AIM OF THE TASK ▸
Reproduce the records exactly. Leave the pictures out.

EXCERPTED RECORDS ▸
BEGIN

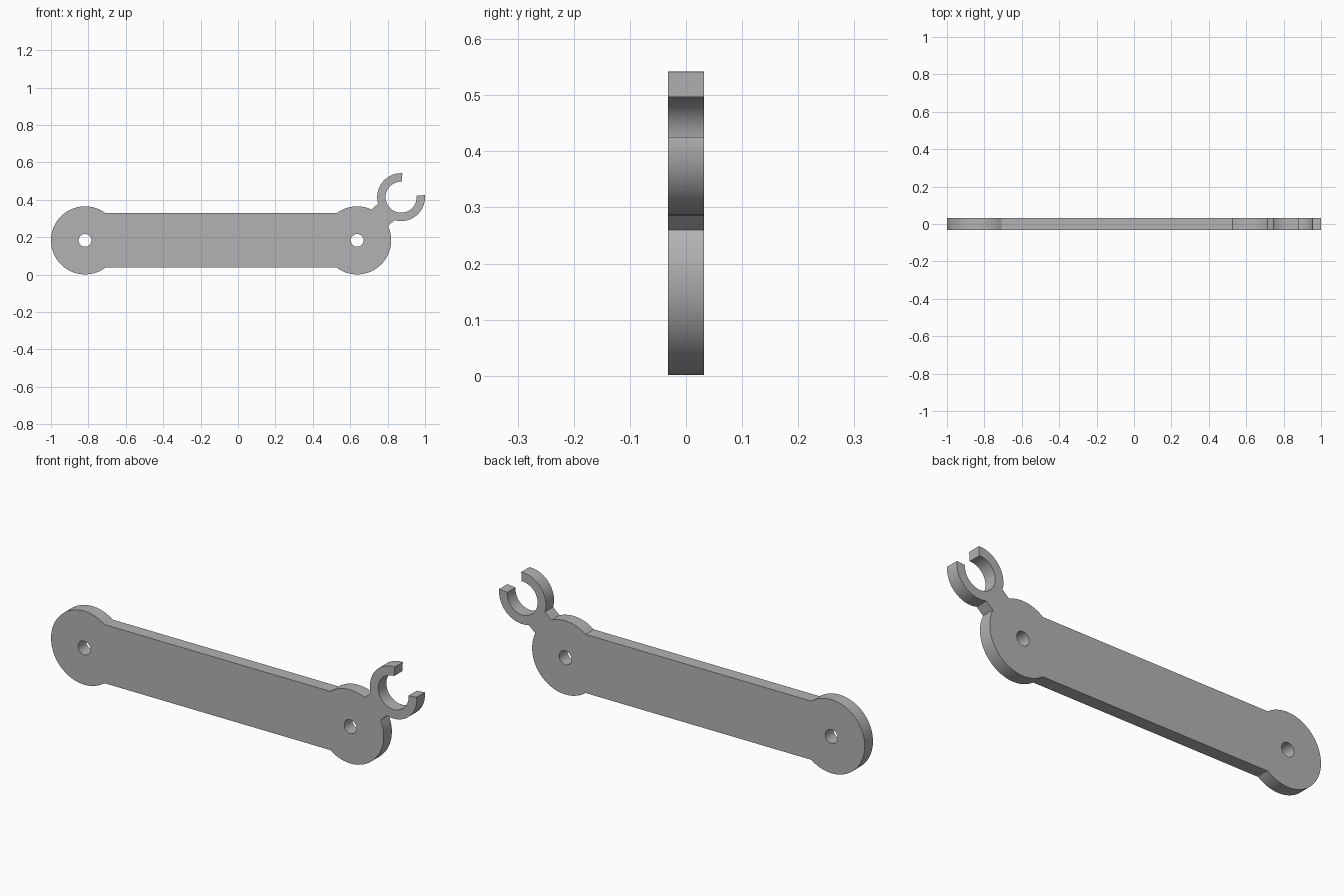
import bpy, bmesh
from math import radians, degrees, asin, cos, sin

cube = bpy.data.objects.get("Cube")
if cube:
    bpy.data.objects.remove(cube)

DEPTH = 0.064
R_END, R_HOLE = 0.182, 0.034
R_OUT, R_IN = 0.128, 0.083
BAR_HALF, NECK_HALF = 0.145, 0.0625
LEFT, RIGHT, CLIP = (-0.818, 0.183), (0.637, 0.183), (0.872, 0.414)


def arc(centre, r, start, end, n):
    """Points along an arc, in degrees, both ends included."""
    angles = [radians(start + (end - start) * i / n) for i in range(n + 1)]
    return [(centre[0] + r * cos(a), centre[1] + r * sin(a)) for a in angles]


# Angles at which the bar and neck meet the round parts
bar = degrees(asin(BAR_HALF / R_END))
neck = degrees(asin(NECK_HALF / R_END))
clip = degrees(asin(NECK_HALF / R_OUT))

# One outline: left end, right end, neck, open clip, and back along the bar
outline = (arc(LEFT, R_END, bar, 360 - bar, 56)
           + arc(RIGHT, R_END, 180 + bar, 405 - neck, 36)
           + arc(CLIP, R_OUT, 225 + clip, 365, 28)
           + arc(CLIP, R_IN, 365, 87, 56)
           + arc(CLIP, R_OUT, 87, 225 - clip, 28)
           + arc(RIGHT, R_END, 45 + neck, 180 - bar, 16))
holes = [arc(c, R_HOLE, 0, 360, 32)[:-1] for c in (LEFT, RIGHT)]

# Fill the outline around the pivot holes and extrude it to a plate
bm = bmesh.new()
for loop in [outline] + holes:
    verts = [bm.verts.new((x, -DEPTH / 2, z)) for x, z in loop]
    for a, b in zip(verts, verts[1:] + verts[:1]):
        bm.edges.new((a, b))
bmesh.ops.triangle_fill(bm, edges=bm.edges[:], use_beauty=True, normal=(0, -1, 0))
front = bm.faces[:]
extruded = bmesh.ops.extrude_face_region(bm, geom=front, use_keep_orig=True)
back = [v for v in extruded["geom"] if isinstance(v, bmesh.types.BMVert)]
bmesh.ops.translate(bm, verts=back, vec=(0, DEPTH, 0))
bmesh.ops.recalc_face_normals(bm, faces=bm.faces[:])

mesh = bpy.data.meshes.new("link_arm")
bm.to_mesh(mesh)
bm.free()
arm = bpy.data.objects.new("link_arm", mesh)
bpy.context.collection.objects.link(arm)

# Plain grey
grey = bpy.data.materials.new("grey")
grey.use_nodes = True
colour = (0.45, 0.45, 0.45, 1)
grey.diffuse_color = colour
grey.node_tree.nodes["Principled BSDF"].inputs["Base Color"].default_value = colour
mesh.materials.append(grey)

# Smooth rims with sharp edges
bpy.ops.object.select_all(action="DESELECT")
arm.select_set(True)
bpy.context.view_layer.objects.active = arm
bpy.ops.object.shade_smooth_by_angle(angle=radians(30))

END

WRITTEN SOLUTION ▸
import bpy, bmesh
from math import radians, degrees, asin, cos, sin

cube = bpy.data.objects.get("Cube")
if cube:
    bpy.data.objects.remove(cube)

DEPTH = 0.064
R_END, R_HOLE = 0.182, 0.034
R_OUT, R_IN = 0.128, 0.083
BAR_HALF, NECK_HALF = 0.145, 0.0625
LEFT, RIGHT, CLIP = (-0.818, 0.183), (0.637, 0.183), (0.872, 0.414)


def arc(centre, r, start, end, n):
    """Points along an arc, in degrees, both ends included."""
    angles = [radians(start + (end - start) * i / n) for i in range(n + 1)]
    return [(centre[0] + r * cos(a), centre[1] + r * sin(a)) for a in angles]


# Angles at which the bar and neck meet the round parts
bar = degrees(asin(BAR_HALF / R_END))
neck = degrees(asin(NECK_HALF / R_END))
clip = degrees(asin(NECK_HALF / R_OUT))

# One outline: left end, right end, neck, open clip, and back along the bar
outline = (arc(LEFT, R_END, bar, 360 - bar, 56)
           + arc(RIGHT, R_END, 180 + bar, 405 - neck, 36)
           + arc(CLIP, R_OUT, 225 + clip, 365, 28)
           + arc(CLIP, R_IN, 365, 87, 56)
           + arc(CLIP, R_OUT, 87, 225 - clip, 28)
           + arc(RIGHT, R_END, 45 + neck, 180 - bar, 16))
holes = [arc(c, R_HOLE, 0, 360, 32)[:-1] for c in (LEFT, RIGHT)]

# Fill the outline around the pivot holes and extrude it to a plate
bm = bmesh.new()
for loop in [outline] + holes:
    verts = [bm.verts.new((x, -DEPTH / 2, z)) for x, z in loop]
    for a, b in zip(verts, verts[1:] + verts[:1]):
        bm.edges.new((a, b))
bmesh.ops.triangle_fill(bm, edges=bm.edges[:], use_beauty=True, normal=(0, -1, 0))
front = bm.faces[:]
extruded = bmesh.ops.extrude_face_region(bm, geom=front, use_keep_orig=True)
back = [v for v in extruded["geom"] if isinstance(v, bmesh.types.BMVert)]
bmesh.ops.translate(bm, verts=back, vec=(0, DEPTH, 0))
bmesh.ops.recalc_face_normals(bm, faces=bm.faces[:])

mesh = bpy.data.meshes.new("link_arm")
bm.to_mesh(mesh)
bm.free()
arm = bpy.data.objects.new("link_arm", mesh)
bpy.context.collection.objects.link(arm)

# Plain grey
grey = bpy.data.materials.new("grey")
grey.use_nodes = True
colour = (0.45, 0.45, 0.45, 1)
grey.diffuse_color = colour
grey.node_tree.nodes["Principled BSDF"].inputs["Base Color"].default_value = colour
mesh.materials.append(grey)

# Smooth rims with sharp edges
bpy.ops.object.select_all(action="DESELECT")
arm.select_set(True)
bpy.context.view_layer.objects.active = arm
bpy.ops.object.shade_smooth_by_angle(angle=radians(30))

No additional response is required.